Rebuke the Wolves (v. 9c) – By holding tightly to the Word of God, the pastor/elder/overseer will be able to rebuke the wolves who howl and bay at the flanks of the fold. Paul is not referring to Christians here, as he calls them “those who contradict” or “those who deny” or better still “those who talk back” (τοὺς ἀντιλέγοντας). These are men and women who seek to undermine sound teaching, who question sound teaching, who refute and reject sound teaching. Only the man who clings to Scripture will be able to refute/rebuke/convict them. The term here comes from the Greek ἐλέγχω and means to expose/bring to light/convict. There is nothing here that suggests that these naysayers will confess and repent after being exposed, but then that is not the point. The man of God would rejoice at such an outcome, but his primary duty as pastor/elder/overseer is to feed and protect the sheep.
John Calvin is often quoted as saying, “A pastor needs two voices, one for gathering the sheep and the other for driving away wolves and thieves.” That statement was made in his commentary on Titus 1:9.
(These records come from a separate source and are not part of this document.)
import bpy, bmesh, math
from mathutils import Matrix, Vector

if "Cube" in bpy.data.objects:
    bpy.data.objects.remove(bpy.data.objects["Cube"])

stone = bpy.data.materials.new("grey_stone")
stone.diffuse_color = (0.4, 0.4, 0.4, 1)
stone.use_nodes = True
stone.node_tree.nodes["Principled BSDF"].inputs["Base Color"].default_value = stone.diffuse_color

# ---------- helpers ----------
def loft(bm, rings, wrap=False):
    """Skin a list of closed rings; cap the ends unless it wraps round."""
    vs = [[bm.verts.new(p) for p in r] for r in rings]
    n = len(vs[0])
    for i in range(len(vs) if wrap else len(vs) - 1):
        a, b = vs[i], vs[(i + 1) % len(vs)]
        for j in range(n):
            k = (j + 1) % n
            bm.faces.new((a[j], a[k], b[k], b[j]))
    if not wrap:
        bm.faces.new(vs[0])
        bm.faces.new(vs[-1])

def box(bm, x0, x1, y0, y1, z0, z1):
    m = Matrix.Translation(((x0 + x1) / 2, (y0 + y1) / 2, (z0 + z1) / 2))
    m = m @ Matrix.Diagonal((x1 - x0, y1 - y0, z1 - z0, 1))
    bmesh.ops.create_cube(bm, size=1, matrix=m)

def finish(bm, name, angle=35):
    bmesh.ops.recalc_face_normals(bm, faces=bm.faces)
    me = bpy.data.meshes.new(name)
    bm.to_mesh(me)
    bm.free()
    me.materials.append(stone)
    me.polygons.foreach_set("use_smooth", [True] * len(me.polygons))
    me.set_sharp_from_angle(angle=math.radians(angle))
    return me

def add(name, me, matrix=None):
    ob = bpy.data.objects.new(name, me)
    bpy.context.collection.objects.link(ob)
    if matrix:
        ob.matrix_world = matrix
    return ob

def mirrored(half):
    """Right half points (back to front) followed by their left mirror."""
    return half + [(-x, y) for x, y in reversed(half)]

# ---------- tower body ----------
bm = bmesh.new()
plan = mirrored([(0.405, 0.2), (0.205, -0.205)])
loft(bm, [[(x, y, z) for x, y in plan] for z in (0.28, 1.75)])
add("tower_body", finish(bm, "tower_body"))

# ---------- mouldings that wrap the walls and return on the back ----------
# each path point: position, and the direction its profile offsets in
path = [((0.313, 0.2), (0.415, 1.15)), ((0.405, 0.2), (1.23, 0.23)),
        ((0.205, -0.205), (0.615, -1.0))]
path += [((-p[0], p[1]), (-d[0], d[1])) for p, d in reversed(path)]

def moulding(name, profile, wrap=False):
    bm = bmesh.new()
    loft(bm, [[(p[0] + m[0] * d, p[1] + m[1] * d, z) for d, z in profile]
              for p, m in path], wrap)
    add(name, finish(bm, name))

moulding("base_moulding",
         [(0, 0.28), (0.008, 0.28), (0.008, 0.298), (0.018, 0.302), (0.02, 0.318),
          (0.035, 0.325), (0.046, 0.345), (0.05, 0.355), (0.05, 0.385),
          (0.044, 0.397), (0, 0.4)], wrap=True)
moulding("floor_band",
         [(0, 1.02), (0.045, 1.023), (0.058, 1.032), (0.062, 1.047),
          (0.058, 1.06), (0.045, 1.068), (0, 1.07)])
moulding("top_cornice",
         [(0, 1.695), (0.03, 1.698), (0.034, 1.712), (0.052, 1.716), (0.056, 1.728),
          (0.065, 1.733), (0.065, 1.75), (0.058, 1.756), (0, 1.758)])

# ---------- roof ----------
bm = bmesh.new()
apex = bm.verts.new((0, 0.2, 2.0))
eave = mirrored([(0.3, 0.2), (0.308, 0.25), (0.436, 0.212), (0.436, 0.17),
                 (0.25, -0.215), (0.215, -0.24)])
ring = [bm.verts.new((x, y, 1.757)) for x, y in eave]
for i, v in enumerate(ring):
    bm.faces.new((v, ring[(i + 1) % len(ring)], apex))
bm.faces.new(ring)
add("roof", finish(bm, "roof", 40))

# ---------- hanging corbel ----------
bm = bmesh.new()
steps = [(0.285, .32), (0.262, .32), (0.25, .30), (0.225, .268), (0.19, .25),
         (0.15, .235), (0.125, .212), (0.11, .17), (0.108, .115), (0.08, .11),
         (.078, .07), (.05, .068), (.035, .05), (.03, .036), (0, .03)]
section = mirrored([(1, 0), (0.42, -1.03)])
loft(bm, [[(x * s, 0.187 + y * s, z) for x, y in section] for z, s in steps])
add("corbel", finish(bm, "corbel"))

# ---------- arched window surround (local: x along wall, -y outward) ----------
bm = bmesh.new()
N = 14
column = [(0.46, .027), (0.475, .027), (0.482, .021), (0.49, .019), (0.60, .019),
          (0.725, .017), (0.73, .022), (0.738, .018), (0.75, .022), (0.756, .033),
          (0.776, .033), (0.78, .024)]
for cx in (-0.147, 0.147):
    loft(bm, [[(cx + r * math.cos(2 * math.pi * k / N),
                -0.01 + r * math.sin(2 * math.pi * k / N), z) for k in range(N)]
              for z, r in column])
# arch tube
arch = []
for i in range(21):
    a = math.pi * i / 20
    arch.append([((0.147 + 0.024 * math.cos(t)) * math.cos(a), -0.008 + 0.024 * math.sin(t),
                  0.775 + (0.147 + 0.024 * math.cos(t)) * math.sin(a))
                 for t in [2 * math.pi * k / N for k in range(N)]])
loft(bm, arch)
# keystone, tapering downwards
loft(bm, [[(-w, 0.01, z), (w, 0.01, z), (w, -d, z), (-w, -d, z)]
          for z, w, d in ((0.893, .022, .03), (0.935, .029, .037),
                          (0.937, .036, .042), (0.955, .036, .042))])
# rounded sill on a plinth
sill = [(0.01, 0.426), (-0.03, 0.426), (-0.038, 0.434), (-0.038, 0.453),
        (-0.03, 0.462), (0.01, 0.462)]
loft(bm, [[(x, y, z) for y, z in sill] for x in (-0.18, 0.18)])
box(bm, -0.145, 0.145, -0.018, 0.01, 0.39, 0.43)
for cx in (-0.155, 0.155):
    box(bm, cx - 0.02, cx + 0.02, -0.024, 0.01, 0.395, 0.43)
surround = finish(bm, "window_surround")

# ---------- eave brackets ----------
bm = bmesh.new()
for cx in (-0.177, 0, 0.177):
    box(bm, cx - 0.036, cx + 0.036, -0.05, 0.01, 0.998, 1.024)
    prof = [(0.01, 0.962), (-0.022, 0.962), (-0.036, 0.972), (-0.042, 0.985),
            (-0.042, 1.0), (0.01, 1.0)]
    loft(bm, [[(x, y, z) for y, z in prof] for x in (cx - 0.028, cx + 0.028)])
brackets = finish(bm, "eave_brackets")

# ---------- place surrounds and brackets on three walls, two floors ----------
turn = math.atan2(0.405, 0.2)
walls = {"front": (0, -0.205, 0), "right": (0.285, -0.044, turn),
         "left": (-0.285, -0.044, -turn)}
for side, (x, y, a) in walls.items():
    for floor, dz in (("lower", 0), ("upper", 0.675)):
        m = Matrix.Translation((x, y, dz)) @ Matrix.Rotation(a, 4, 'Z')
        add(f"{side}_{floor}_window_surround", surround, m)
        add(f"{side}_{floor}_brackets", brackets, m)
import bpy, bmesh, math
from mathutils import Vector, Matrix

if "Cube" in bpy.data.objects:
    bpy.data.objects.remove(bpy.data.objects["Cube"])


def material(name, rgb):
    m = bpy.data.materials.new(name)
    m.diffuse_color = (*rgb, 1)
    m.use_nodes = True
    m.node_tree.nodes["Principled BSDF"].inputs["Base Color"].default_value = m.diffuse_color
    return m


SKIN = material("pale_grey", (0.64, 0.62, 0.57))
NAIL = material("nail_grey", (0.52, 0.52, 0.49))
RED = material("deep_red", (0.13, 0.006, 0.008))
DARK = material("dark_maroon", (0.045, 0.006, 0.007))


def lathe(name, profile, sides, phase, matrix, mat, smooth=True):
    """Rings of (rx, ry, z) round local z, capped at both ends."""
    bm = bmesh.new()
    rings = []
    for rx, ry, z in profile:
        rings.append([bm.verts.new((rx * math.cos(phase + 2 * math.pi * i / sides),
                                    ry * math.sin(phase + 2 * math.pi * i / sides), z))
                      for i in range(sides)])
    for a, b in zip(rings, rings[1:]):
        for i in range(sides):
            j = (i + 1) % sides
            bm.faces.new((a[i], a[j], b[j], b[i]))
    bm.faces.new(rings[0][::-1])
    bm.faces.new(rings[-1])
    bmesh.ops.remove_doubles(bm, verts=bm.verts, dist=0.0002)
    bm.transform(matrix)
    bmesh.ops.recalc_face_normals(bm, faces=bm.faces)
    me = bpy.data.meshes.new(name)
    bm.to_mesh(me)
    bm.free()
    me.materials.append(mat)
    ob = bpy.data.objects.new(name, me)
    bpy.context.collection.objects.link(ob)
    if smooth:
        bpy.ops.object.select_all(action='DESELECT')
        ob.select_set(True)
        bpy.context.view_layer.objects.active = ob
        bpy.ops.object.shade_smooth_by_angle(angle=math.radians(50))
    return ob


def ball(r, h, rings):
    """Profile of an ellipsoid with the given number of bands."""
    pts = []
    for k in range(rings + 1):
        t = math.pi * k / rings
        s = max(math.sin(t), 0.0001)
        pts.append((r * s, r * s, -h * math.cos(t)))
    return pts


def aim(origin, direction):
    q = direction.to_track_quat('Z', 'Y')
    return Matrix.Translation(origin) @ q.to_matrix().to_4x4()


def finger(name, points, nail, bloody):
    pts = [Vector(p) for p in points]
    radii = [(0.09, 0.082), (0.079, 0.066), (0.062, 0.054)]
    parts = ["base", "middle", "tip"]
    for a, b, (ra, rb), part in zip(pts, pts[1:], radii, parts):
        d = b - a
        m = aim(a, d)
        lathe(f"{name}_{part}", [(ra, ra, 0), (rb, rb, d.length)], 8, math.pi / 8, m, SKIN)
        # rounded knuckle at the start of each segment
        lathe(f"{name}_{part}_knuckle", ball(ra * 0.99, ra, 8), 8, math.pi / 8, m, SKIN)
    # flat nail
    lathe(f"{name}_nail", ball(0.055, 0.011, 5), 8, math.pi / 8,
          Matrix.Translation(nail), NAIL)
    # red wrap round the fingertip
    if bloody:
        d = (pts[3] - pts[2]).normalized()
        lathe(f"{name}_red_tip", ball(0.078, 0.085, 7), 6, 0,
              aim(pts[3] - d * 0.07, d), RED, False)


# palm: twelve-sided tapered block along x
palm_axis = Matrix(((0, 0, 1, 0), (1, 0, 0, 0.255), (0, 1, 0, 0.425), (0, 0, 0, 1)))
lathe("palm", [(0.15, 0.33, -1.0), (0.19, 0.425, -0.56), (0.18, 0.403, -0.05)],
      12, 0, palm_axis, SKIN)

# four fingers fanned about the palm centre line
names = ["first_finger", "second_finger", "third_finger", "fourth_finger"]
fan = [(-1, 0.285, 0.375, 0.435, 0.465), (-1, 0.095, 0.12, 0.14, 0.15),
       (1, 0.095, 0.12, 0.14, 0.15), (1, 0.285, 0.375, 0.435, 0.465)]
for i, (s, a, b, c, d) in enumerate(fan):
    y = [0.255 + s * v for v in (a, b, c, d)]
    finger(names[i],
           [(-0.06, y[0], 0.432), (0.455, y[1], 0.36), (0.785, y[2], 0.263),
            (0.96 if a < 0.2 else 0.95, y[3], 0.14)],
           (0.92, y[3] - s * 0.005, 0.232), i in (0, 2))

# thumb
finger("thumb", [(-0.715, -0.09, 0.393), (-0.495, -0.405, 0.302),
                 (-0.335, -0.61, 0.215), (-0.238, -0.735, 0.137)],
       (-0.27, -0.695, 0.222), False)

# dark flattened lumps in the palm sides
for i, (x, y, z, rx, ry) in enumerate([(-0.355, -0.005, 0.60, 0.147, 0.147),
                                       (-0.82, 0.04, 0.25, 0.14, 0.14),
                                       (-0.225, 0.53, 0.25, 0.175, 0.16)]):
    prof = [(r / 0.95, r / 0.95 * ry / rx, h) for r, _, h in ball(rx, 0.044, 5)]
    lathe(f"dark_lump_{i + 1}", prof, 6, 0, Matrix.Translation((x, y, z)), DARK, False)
The manner and way that the Church of Jesus Christ is to be governed is no more up for grabs or a matter of opinion than the establishment of the family. God has decreed that the family is to be headed by one man who is aided by one woman who together rear children. The church is no different. The church must have elders who are able and capable of shepherding Christ’s sheep and serving as God’s stewards. Any church that is missing these elders is incomplete. Titus’ mission is to complete what is lacking in these churches. May all congregations who make up Christ’s body and bride train up men to complete what is lacking, for their own good and God’s glory. Soli Deo Gloria!